Studies in heterogeneous catalysis and x-ray spectroscopy of water
Title: Studies in heterogeneous catalysis and x-ray spectroscopy of water
SNIC Project: SNIC 2014/8-23
Project Type: SNAC Large
Principal Investigator: Lars G.M. Pettersson <>
Affiliation: Stockholm University
Duration: 2014-07-01 – 2015-07-01
Classification: 10304 10407 10302

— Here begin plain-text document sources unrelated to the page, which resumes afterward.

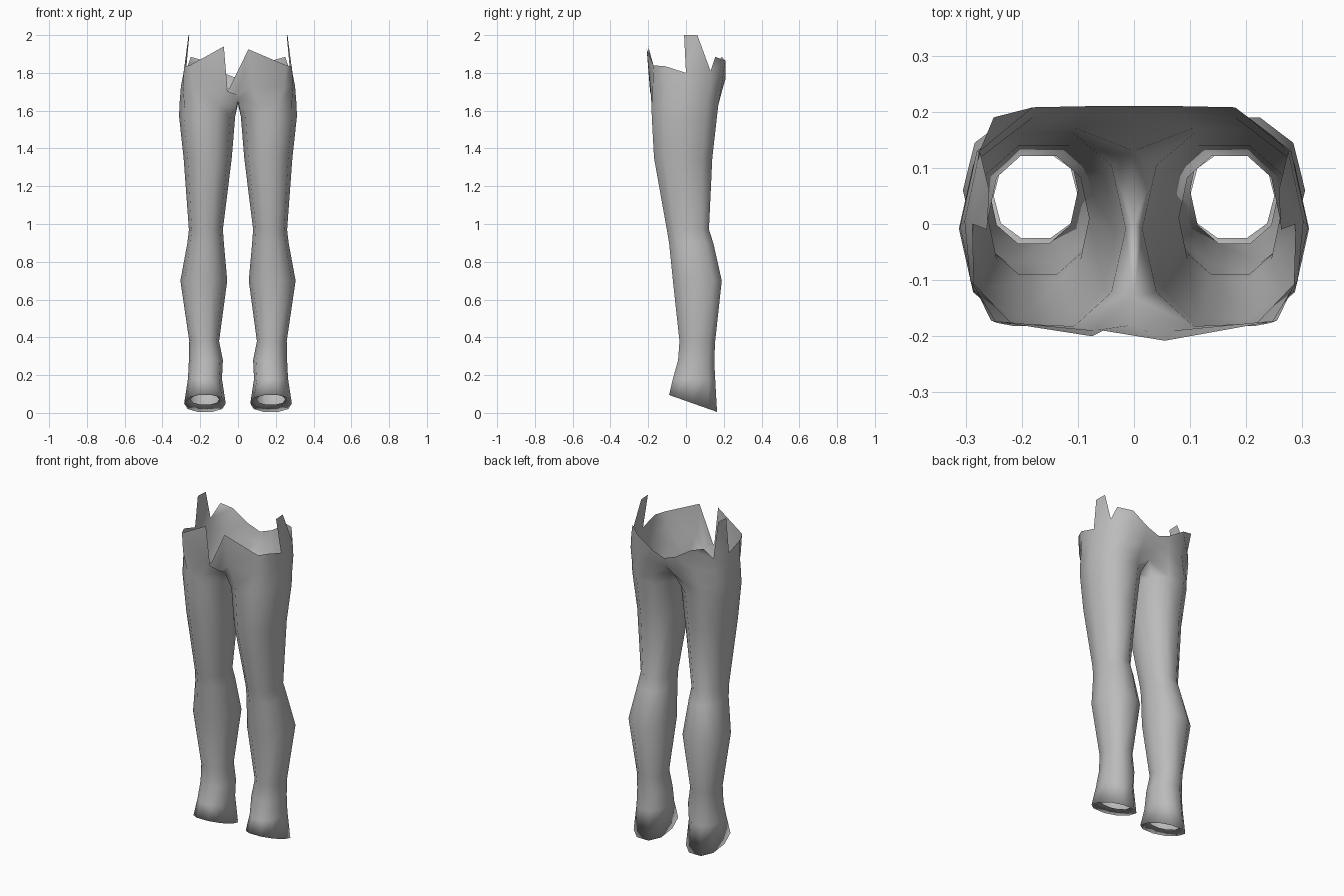
import bpy, bmesh, math

if "Cube" in bpy.data.objects:
    bpy.data.objects.remove(bpy.data.objects["Cube"])

N = 10  # sides per leg; 0 = outer side, 5 = inner side, 6..4 wraps around the hips

cloth = bpy.data.materials.new("grey cloth")
cloth.diffuse_color = (0.5, 0.5, 0.5, 1)
cloth.use_nodes = True
cloth.node_tree.nodes["Principled BSDF"].inputs["Base Color"].default_value = cloth.diffuse_color

# leg cross-sections: z, inner x, outer x, front y, back y
LEG = [
    (0.18, 0.085, 0.265, -0.07, 0.155),
    (0.28, 0.08, 0.26, -0.042, 0.15),
    (0.38, 0.10, 0.258, -0.035, 0.155),
    (0.70, 0.057, 0.305, -0.07, 0.19),
    (0.90, 0.075, 0.268, -0.09, 0.145),
    (0.97, 0.08, 0.26, -0.102, 0.122),
    (1.35, 0.033, 0.288, -0.17, 0.14),
    (1.57, 0.015, 0.312, -0.182, 0.165),
]
HEM = (0.065, 0.285, -0.09, 0.165)
LIP = (0.10, 0.25, -0.025, 0.125)

# hip rows, listed from front centre around the outside to back centre
HIP = [(0, -.18, 1.68), (.07, -.19, 1.73), (.245, -.176, 1.73), (.292, -.1, 1.73),
       (.302, .005, 1.73), (.28, .13, 1.73), (.18, .19, 1.74), (.085, .195, 1.72), (0, .19, 1.71)]
RIM = [(-.055, -.19, 1.70), (.055, -.208, 1.925), (.255, -.172, 1.84), (.285, -.11, 1.835),
       (.288, 0, 1.80), (.275, .13, 1.81), (.18, .208, 1.865), (.08, .21, 1.80), (0, .21, 1.77)]


def ring(x0, x1, y0, y1):
    """Slightly boxy oval as N (x, y) pairs."""
    pts = []
    for i in range(N):
        a = 2 * math.pi * i / N
        c, s = math.cos(a), math.sin(a)
        bx = math.copysign(abs(c) ** 0.88, c)
        by = min(1, abs(s) ** 0.88 * 1.04) * (1 if s > 0 else -1)
        pts.append(((x0 + x1) / 2 + bx * (x1 - x0) / 2, (y0 + y1) / 2 + by * (y1 - y0) / 2))
    return pts


def slant(y):
    return 0.005 + 0.09 * (0.165 - y) / 0.255


bm = bmesh.new()


def bridge(a, b, closed):
    n = len(a)
    for i in range(n if closed else n - 1):
        j = (i + 1) % n
        bm.faces.new((a[i], a[j], b[j], b[i]))


for side in (1, -1):
    def verts(pts):
        return [bm.verts.new((side * x, y, z)) for x, y, z in pts]

    # turned-in slanted hem, then the leg
    rows = [verts([(x, y, slant(y) + 0.025) for x, y in ring(*LIP)]),
            verts([(x, y, slant(y)) for x, y in ring(*HEM)])]
    for z, *box in LEG:
        rows.append(verts([(x, y, z) for x, y in ring(*box)]))

    # crotch row: the inner points meet on the centre line
    top = [(x, y, 1.63) for x, y in ring(0.01, 0.31, -0.183, 0.172)]
    top[4], top[5], top[6] = (0, .13, 1.655), (0, 0, 1.635), (0, -.13, 1.655)
    rows.append(verts(top))
    for a, b in zip(rows, rows[1:]):
        bridge(a, b, True)

    # hips with a torn waist
    base = [rows[-1][i % N] for i in range(6, 15)]
    hip = verts(HIP)
    rim = verts(RIM)
    rim[0].co.x = -0.055
    if side < 0:
        rim[1].co = (-0.075, -0.2, 1.94)
    bridge(base, hip, False)
    bridge(hip, rim, False)

    # tall side scrap and small rear scrap
    s = verts([(.258, .06, 2.0), (.262, -.01, 2.0)])
    bm.faces.new((rim[4], rim[5], s[0], s[1]))
    t = verts([(.25, .155 if side > 0 else .19, 1.885)])
    bm.faces.new((rim[5], rim[6], t[0]))

bmesh.ops.remove_doubles(bm, verts=bm.verts, dist=0.0005)
bmesh.ops.recalc_face_normals(bm, faces=bm.faces)
for f in bm.faces:
    f.smooth = True

me = bpy.data.meshes.new("trousers")
bm.to_mesh(me)
bm.free()
me.materials.append(cloth)
trousers = bpy.data.objects.new("trousers", me)
bpy.context.collection.objects.link(trousers)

The research of the group is focused on fundamental problems in heterogeneous catalysis and the determination of the structure and origin of the anomalous properties of liquid water. We challenged the textbook picture of normal liquid water in our Science paper in 2004 and have developed a new picture of ambient water based on fluctuations between two types of local structures connected to the anomalous properties of water. These become enhanced upon supercooling where thermodynamic response functions seem to diverge at a temperature of 228 K, i.e. below the temperature of homogenous nucleation. This has never before been accessible but new data from the free-electron Linac Coherent Light Source (LCLS) x-ray laser show a continuous development towards a tetrahedral liquid down to 227 K. We perform MD simulations in the supercooled regime to analyze the data. We simulate evaporative cooling of water droplets to establish the experimental temperature calibration. We perform extensive PIMD simulations of isotope effects in water to analyze x-ray emission spectra of water and investigate the dynamics observed in femtosecond vibrational pump-probe experiments. We furthermore investigate how thermodynamic response functions of water evolve with temperature and length of the simulations. In heterogeneous catalysis we exploit new opportunities created by the ultrashort pulses from the LCLS which enable following chemical reactions in real time. We compute structures, barriers and spectra to assist in the analysis of the experiments which include CO desorption and oxidation on Ru(0001) as well as hydrogenation of CO on the way to synthetic fuels. The studies of oxygen dissociation and oxide formation at Pt electrodes, as well as water and water dissociation products, aim to develop a deep understanding of fuel cell processes.